Announcing the codegen working group


#1

At the recent (not so recent anymore but procrastination is strong) Rust work week in Berlin, we formed a working group to improve the code generation in rustc. The scope of this working group ranges from finding low-hanging fruits in the existing code to writing new MIR optimisations when it’s deemed the way to go.

Our goals are to provide a central location where we can gather and share information on ongoing efforts. My very first priority is to reenable the MergeFunctions pass.

Join us on IRC (#wg-codegen). We also have a repository that will later get moved to rust-lang-nursery when the people who can do that wake up (damn them timezones).

I’ll publish newsletters here starting from next week, and the first one will include everything that I did since the WG was created in Berlin. And also beautiful bread pictures.

Welcome to Rust’s first codegen working group. I wish you all the best baguettes you deserve. :baguette_bread:


#2

Can you give more details by what code generation means? Is it about macros or is there more?


#3

I believe they’re referring to the machine code generated by rustc. The particular issue about the MergeFunctions pass is about reenabling a useful llvm optimization that reduces binary sizes, but I imagine in general this group will focus on improving the llvm IR (what rustc gives to llvm to compile). Time spent in llvm is roughly proportional to the amount of IR given, so if rustc can generate better IR without much effort llvm won’t have to spend as long a time trying to optimize it.

Edit: The linked github repo perhaps best explains what they have envisioned:

Why?

While rustc produces decent binary code, there are huge opportunities for improvement, be it performance-wise or code size-wise.
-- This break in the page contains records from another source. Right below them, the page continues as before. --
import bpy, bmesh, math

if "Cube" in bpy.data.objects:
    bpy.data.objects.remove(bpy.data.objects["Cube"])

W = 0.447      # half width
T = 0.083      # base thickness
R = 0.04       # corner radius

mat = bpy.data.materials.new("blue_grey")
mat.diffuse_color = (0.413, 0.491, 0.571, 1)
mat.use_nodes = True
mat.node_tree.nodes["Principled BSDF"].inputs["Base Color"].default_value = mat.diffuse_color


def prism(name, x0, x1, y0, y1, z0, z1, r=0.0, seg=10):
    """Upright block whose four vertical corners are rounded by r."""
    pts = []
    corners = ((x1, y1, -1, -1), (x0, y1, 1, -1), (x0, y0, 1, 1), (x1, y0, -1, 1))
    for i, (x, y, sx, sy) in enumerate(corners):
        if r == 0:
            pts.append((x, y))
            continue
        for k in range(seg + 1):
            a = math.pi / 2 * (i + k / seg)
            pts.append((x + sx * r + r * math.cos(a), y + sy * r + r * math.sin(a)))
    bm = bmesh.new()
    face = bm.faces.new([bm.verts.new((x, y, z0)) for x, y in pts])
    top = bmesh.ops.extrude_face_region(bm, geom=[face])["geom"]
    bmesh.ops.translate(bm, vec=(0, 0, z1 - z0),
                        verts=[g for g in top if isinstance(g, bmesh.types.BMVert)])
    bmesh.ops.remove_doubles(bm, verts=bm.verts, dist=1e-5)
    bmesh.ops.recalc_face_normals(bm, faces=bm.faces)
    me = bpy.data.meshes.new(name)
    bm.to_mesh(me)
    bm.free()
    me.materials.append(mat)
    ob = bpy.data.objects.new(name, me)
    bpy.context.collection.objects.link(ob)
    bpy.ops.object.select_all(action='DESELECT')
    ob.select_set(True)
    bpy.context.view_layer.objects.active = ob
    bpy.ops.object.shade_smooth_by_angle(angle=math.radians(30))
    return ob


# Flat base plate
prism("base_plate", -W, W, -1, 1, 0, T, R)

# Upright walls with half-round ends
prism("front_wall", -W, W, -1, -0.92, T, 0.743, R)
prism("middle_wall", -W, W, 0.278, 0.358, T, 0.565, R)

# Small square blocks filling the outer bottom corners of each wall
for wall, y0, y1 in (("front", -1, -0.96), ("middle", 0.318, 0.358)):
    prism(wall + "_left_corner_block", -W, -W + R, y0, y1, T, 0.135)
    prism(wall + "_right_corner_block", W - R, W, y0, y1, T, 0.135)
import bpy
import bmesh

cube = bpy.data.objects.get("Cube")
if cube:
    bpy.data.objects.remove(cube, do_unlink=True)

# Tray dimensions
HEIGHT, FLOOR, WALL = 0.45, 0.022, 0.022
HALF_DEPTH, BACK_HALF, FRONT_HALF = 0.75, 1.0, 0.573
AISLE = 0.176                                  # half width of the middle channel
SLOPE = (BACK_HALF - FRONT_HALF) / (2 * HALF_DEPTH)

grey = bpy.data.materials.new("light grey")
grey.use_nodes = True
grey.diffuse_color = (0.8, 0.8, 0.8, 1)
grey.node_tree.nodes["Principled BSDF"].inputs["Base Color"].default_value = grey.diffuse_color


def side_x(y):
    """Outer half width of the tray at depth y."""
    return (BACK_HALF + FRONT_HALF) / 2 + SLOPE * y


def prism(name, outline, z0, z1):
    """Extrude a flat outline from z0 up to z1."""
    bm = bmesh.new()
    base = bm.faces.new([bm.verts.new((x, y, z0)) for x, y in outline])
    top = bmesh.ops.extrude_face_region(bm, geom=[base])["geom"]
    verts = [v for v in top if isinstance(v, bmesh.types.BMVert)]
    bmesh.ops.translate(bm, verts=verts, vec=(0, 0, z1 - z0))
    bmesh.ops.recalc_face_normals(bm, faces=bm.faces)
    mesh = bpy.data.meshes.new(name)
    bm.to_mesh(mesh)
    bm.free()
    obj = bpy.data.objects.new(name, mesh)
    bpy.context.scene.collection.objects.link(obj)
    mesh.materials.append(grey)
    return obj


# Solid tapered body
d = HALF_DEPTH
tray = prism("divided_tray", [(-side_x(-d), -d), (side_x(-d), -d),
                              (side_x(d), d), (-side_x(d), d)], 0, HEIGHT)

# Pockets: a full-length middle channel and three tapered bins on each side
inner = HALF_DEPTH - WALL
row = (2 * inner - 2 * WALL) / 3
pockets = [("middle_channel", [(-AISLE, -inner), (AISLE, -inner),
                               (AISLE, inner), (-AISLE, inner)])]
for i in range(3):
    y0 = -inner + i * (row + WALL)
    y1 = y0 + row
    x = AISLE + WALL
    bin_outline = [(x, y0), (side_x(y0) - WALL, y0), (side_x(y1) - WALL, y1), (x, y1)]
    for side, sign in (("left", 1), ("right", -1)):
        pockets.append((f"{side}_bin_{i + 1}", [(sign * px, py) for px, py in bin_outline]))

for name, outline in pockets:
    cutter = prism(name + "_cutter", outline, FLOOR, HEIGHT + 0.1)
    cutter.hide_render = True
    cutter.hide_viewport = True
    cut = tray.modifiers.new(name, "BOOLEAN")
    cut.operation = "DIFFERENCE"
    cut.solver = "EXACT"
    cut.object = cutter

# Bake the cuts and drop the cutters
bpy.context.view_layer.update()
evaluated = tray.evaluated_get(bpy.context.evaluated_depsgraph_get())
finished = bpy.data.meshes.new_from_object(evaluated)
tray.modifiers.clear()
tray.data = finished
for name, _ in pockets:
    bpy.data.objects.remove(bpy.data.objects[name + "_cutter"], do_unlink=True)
This working group intends to find ways to make it better.

Goals

  • Find low-hanging fruits for easy gains, be it with more LLVM metadata, better data layouts or peephole optimisations.
  • Improve LLVM itself for how it’s used by the Rust compiler.
  • Design new MIR-level optimisations.

#4

You might be thinking of the compiler performance working group?


#5

I’m getting dizzy with all the WGs we have now :stuck_out_tongue:


#6

Great news! I love the rate of Rust development so far, it really shows how much the devs care about users. Rust it very fast already (ported a project from D and very happy with the result), and this announcement makes me even happier, especially given my interest in using Rust in ARM microcontrollers. Looking forward to great future blog posts about compiler internals and the improvements in them.